Themes and Meanings

(Critical Guide to Poetry for Students)

Briggflatts is a poem of departure and return, both in the musical sense and in terms of the poem’s architecture. It includes more than five decades in the life of the poet and is structured as a journey from home ground into the world and then back to the poet’s origins. The wide range of events and locales that it covers is ordered by the development of the distinctive sensibility of the poet. This central “character” is eager for experience, fascinated by phenomena, determined to confront moral conundrums, in love with learning, and deeply affected by his feeling for the countryside of his birth. He takes, as his task, the reconstruction of the crucial incidents of his formation as an artist and, in accordance with this goal, accepts the challenge of assessing the moral dimensions of the choices he made during that process.
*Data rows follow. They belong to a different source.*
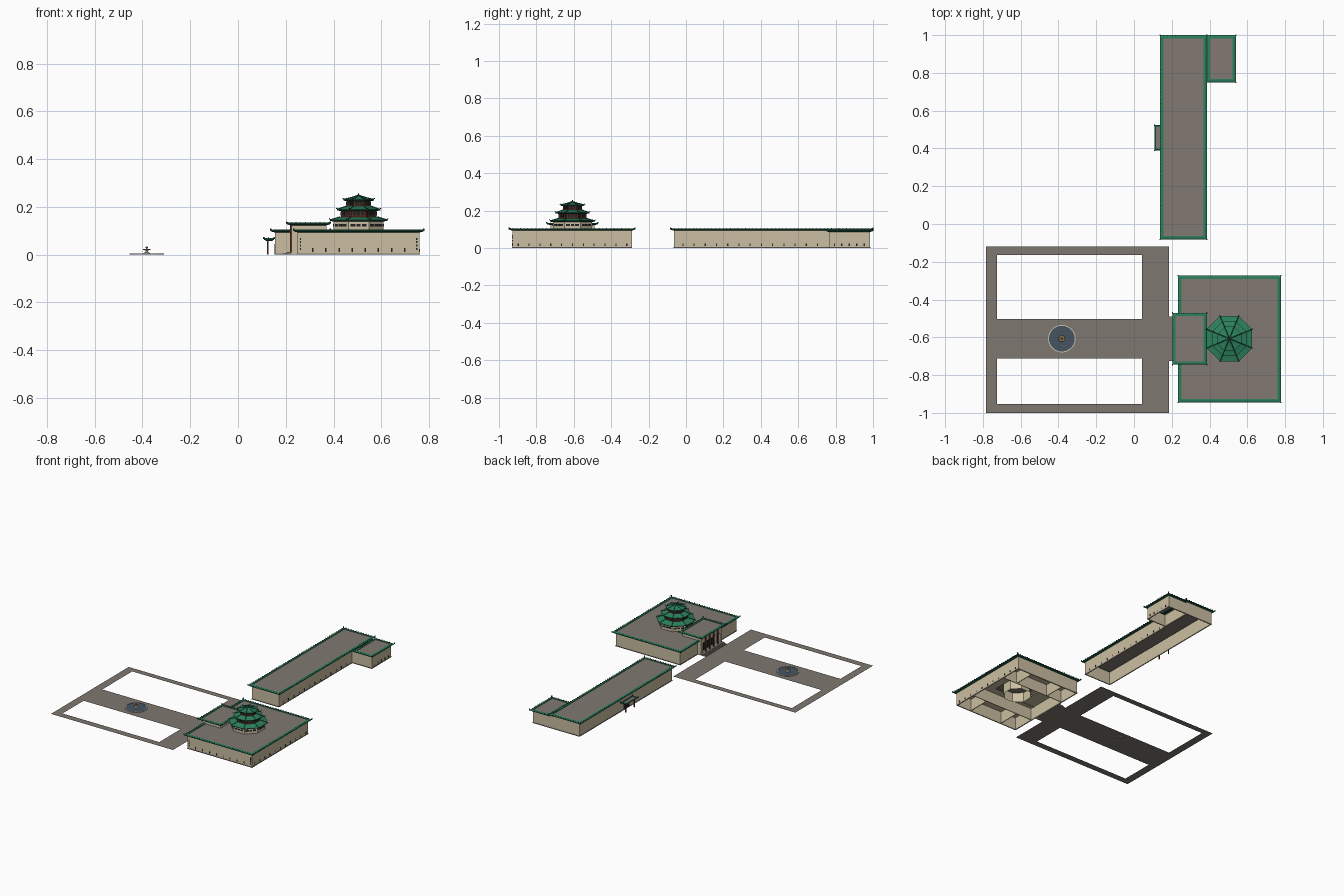
import bpy, bmesh, math
from mathutils import Matrix, Vector

cube = bpy.data.objects.get("Cube")
if cube:
    bpy.data.objects.remove(cube, do_unlink=True)


def material(name, r, g, b):
    m = bpy.data.materials.new(name)
    m.diffuse_color = (r, g, b, 1)
    m.use_nodes = True
    m.node_tree.nodes["Principled BSDF"].inputs["Base Color"].default_value = (r, g, b, 1)
    return m


CREAM = material("cream plaster", .60, .52, .36)
GREEN = material("green tile", .025, .22, .11)
DARKGREEN = material("dark green ridge", .012, .09, .05)
ROOF = material("grey roof", .22, .19, .17)
PAVING = material("grey paving", .21, .185, .16)
RED = material("dark red timber", .13, .025, .015)
GLASS = material("dark glass", .015, .018, .02)
WATER = material("blue grey basin", .06, .09, .12)
STONE = material("pale stone", .55, .52, .45)
GOLD = material("tan bronze", .35, .22, .09)


def finish(name, bm, mats, recalc=True):
    if recalc:
        bmesh.ops.recalc_face_normals(bm, faces=bm.faces)
    me = bpy.data.meshes.new(name)
    bm.to_mesh(me)
    bm.free()
    for m in mats:
        me.materials.append(m)
    ob = bpy.data.objects.new(name, me)
    bpy.context.scene.collection.objects.link(ob)
    return ob


def boxes(name, mat, items):
    """One object from boxes given as (low corner, high corner, optional matrix)."""
    bm = bmesh.new()
    for lo, hi, *m in items:
        lo, hi = Vector(lo), Vector(hi)
        mtx = Matrix.Translation((lo + hi) / 2) @ Matrix.Diagonal((*(hi - lo), 1))
        bmesh.ops.create_cube(bm, size=1, matrix=(m[0] @ mtx) if m else mtx)
    return finish(name, bm, [mat])


def loft(name, rings, mats, bands=None, cap=None):
    """Skin equal rings; bands picks a material per strip, cap one for the top."""
    bm = bmesh.new()
    vs = [[bm.verts.new(p) for p in ring] for ring in rings]
    n = len(vs[0])
    for i, (a, b) in enumerate(zip(vs, vs[1:])):
        for k in range(n):
            f = bm.faces.new((a[k], a[(k + 1) % n], b[(k + 1) % n], b[k]))
            f.material_index = bands[i] if bands else 0
    if cap is not None:
        bm.faces.new(vs[-1]).material_index = cap
    return finish(name, bm, mats)


def rect(r, inset, z):
    x0, y0, x1, y1 = r
    return [(x0 + inset, y0 + inset, z), (x1 - inset, y0 + inset, z),
            (x1 - inset, y1 - inset, z), (x0 + inset, y1 - inset, z)]


def circle(c, r, z, n=8):
    return [(c[0] + r * math.cos((k + .5) * math.tau / n),
             c[1] + r * math.sin((k + .5) * math.tau / n), z) for k in range(n)]


def walls(name, r, top, t=.006):
    loft(name, [rect(r, t, top), rect(r, t, 0), rect(r, 0, 0), rect(r, 0, top)], [CREAM])
    loft(name + "_plinth", [rect(r, -.002, 0), rect(r, -.002, .005), rect(r, 0, .005)], [PAVING])


def flat_roof(name, r, top, wide=.018, cap=1):
    """Flat roof with a tiled green edge, tile ribs and upturned corners."""
    loft(name, [rect(r, wide, top - .012), rect(r, .002, top - .008), rect(r, 0, top - .004),
                rect(r, wide * .55, top), rect(r, wide, top), rect(r, wide, top - .004)],
         [GREEN, ROOF, DARKGREEN], [2, 2, 0, 0, 0], cap)
    x0, y0, x1, y1 = r
    ribs, step, w = [], .02, .0015
    lo, hi = top - .004, top + .001
    for i in range(1, int((x1 - x0) / step)):
        x = x0 + i * step
        for y in (y0, y1 - wide * .45):
            ribs.append(((x - w, y, lo), (x + w, y + wide * .45, hi)))
    for i in range(1, int((y1 - y0) / step)):
        y = y0 + i * step
        for x in (x0, x1 - wide * .45):
            ribs.append(((x, y - w, lo), (x + wide * .45, y + w, hi)))
    for x in (x0, x1):
        for y in (y0, y1):
            ribs.append(((x - .003, y - .003, lo - .001), (x + .003, y + .003, hi + .004)))
    boxes(name + "_tile_ribs", DARKGREEN, ribs)


# Plaza: a flat paved frame with a wide central path
bm = bmesh.new()
xs = [-.783, -.725, .042, .185]
ys = [-1, -.952, -.713, -.502, -.163, -.12]
grid = [[bm.verts.new((x, y, .001)) for y in ys] for x in xs]
for i in range(3):
    for j in range(5):
        if not (i == 1 and j in (1, 3)):
            bm.faces.new((grid[i][j], grid[i + 1][j], grid[i + 1][j + 1], grid[i][j + 1]))
finish("plaza_paving", bm, [PAVING])

# Fountain with a tiered centrepiece
F = (-.382, -.607)
loft("fountain_rim", [circle(F, r, z, 32) for r, z in
                      ((.073, 0), (.073, .006), (.068, .006), (.068, .004))], [STONE])
loft("fountain_pool", [circle(F, .068, .0035, 32), circle(F, .068, .005, 32)], [WATER], cap=0)
loft("fountain_centre", [circle(F, r, z, 12) for r, z in
                         ((.014, .005), (.012, .009), (.005, .011), (.004, .017), (.017, .021),
                          (.016, .023), (.004, .023), (.003, .027), (.006, .03), (.002, .035))],
     [GOLD, STONE], [1, 1, 1, 1, 1, 0, 0, 0, 0], 0)

# Long rear building, its wing and the side porch
LONG, WING = (.155, -.065, .37, .985), (.37, .765, .525, .985)
walls("long_hall_walls", LONG, .094)
walls("wing_walls", WING, .085)
flat_roof("long_hall_roof", (.137, -.082, .387, 1), .105)
flat_roof("wing_roof", (.384, .75, .54, 1), .097)
flat_roof("porch_roof", (.108, .39, .152, .523), .07, .009)
boxes("porch_posts", RED, [((.121, y, 0), (.127, y + .006, .06)) for y in (.405, .502)])
boxes("porch_door", GLASS, [((.152, .425, .005), (.156, .488, .045))])

# Main hall with rooms inside
HALL = (.25, -.927, .76, -.29)
P = (.505, -.607)
walls("hall_walls", HALL, .094)
flat_roof("hall_roof", (.233, -.945, .778, -.273), .105)
h = .1
boxes("hall_ceiling", CREAM, [
    ((.253, -.924, .088), (P[0] - h, -.293, .091)), ((P[0] + h, -.924, .088), (.757, -.293, .091)),
    ((P[0] - h, -.924, .088), (P[0] + h, P[1] - h, .091)),
    ((P[0] - h, P[1] + h, .088), (P[0] + h, -.293, .091))])
boxes("hall_partitions", CREAM, [
    ((.25, y, .004), (.76, y + .005, .09)) for y in (-.765, -.455)] + [
    ((x, a, .004), (x + .005, b, .09)) for x in (.375, .635)
    for a, b in ((-.927, -.765), (-.455, -.29))])
loft("hall_drum", [circle(P, .095, .03), circle(P, .095, .1)], [CREAM])

# Raised entrance with columns, doors and steps
ENTRY = (.224, -.725, .37, -.49)
loft("entry_upper_walls", [rect(ENTRY, .004, .08), rect(ENTRY, 0, .08), rect(ENTRY, 0, .126)], [CREAM])
boxes("entry_side_walls", CREAM, [((.224, y, 0), (.252, y + .02, .082)) for y in (-.725, -.51)])
flat_roof("entry_roof", (.203, -.745, .387, -.47), .135)
cols = [-.675 + i * .0453 for i in range(4)]
boxes("entry_columns", RED, [((.217, y - .004, .012), (.225, y + .004, .124)) for y in cols])
boxes("entry_doors", GLASS, [((.245, y + .006, .012), (.249, y + .039, .07)) for y in cols[:3]])
boxes("entry_steps", PAVING, [((.186 + i * .01, -.725, 0), (.252, -.49, .004 * (i + 1)))
                              for i in range(3)])

# Windows on the outer walls
slots = [((x, -.929, .012), (x + .006, -.926, .027)) for x in
         [.31 + .055 * i for i in range(8)]]
slots += [((.759, y, .012), (.762, y + .006, .024)) for y in [-.9 + .058 * i for i in range(11)]]
slots += [((.369, y, .012), (.372, y + .006, .024)) for y in [-.02 + .06 * i for i in range(13)]]
slots += [((.524, y, .012), (.527, y + .006, .024)) for y in [.79 + .04 * i for i in range(5)]]
slots += [((x, -.929, z), (x + .005, -.926, z + .008)) for x in (.259, .746)
          for z in (.02, .035, .05, .062)]
boxes("wall_windows", GLASS, slots)


# Octagonal tower: three storeys with flared tiled roofs
def eight_sides(name, mat, apothem, lows_highs):
    items = []
    for k in range(8):
        m = Matrix.Translation((*P, 0)) @ Matrix.Rotation(k * math.tau / 8, 4, 'Z')
        for y0, y1, z0, z1 in lows_highs:
            items.append(((apothem - .002, y0, z0), (apothem + .002, y1, z1), m))
    boxes(name, mat, items)


def tower_roof(name, wall, eave, z, top_r, top_z):
    mid = (eave + top_r) * .5
    mid_z = z + (top_z - z) * .38
    loft(name, [circle(P, wall, z - .004), circle(P, eave, z), circle(P, eave, z + .004),
                circle(P, mid, mid_z + .003), circle(P, top_r, top_z)],
         [GREEN, DARKGREEN], [1, 1, 0, 0], 0)
    cu = bpy.data.curves.new(name + "_hips", 'CURVE')
    cu.dimensions, cu.bevel_depth, cu.bevel_resolution = '3D', .0022, 0
    path = ((eave + .004, z + .009), (eave - .003, z + .005), (mid, mid_z + .004), (top_r, top_z + .001))
    for k in range(8):
        a = (k + .5) * math.tau / 8
        sp = cu.splines.new('POLY')
        sp.points.add(len(path) - 1)
        for pt, (r, h) in zip(sp.points, path):
            pt.co = (P[0] + r * math.cos(a), P[1] + r * math.sin(a), h, 1)
    cu.materials.append(DARKGREEN)
    ob = bpy.data.objects.new(name + "_hips", cu)
    bpy.context.scene.collection.objects.link(ob)


storeys = [  # label, wall radius, wall bottom, eave radius, eave height, roof top radius and height
    ("lower", .113, .1, .130, .142, .083, .158, CREAM),
    ("middle", .08, .155, .098, .186, .055, .203, RED),
    ("upper", .054, .2, .069, .227, .004, .247, RED)]
for label, wr, wz, er, ez, tr, tz, mat in storeys:
    loft(f"tower_{label}_wall", [circle(P, wr, wz), circle(P, wr, ez)], [mat])
    tower_roof(f"tower_{label}_roof", wr - .002, er, ez, tr, tz)
    ap, s = wr * math.cos(math.pi / 8), wr * .3
    z0, z1 = (.118, .128) if mat is CREAM else (wz + .009, ez - .006)
    eight_sides(f"tower_{label}_windows", GLASS, ap,
                [(-s, -s * .4, z0, z1), (-s * .25, s * .25, z0, z1), (s * .4, s, z0, z1)])
loft("tower_finial", [circle(P, r, z) for r, z in
                      ((.004, .245), (.006, .249), (.003, .252), (.001, .259))], [DARKGREEN], cap=0)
To accomplish this, Bunting likens a person’s life course to the progression of the seasons—a familiar and resonant comparison—calling spring a time of “Love and betrayal,” summer a period in which there is “no rest from ambition,” autumn a season for “reflexion,” and winter (or “Old age”) the time when one “can see at last the loveliness of things overlooked.” Throughout, there is an awareness of mortality, and the semiserenity of the poem’s close is more a matter of a willingness to accept the ongoing mysteries of existence as a source of wonder and contemplative delight than any kind...

(The entire section is 481 words.)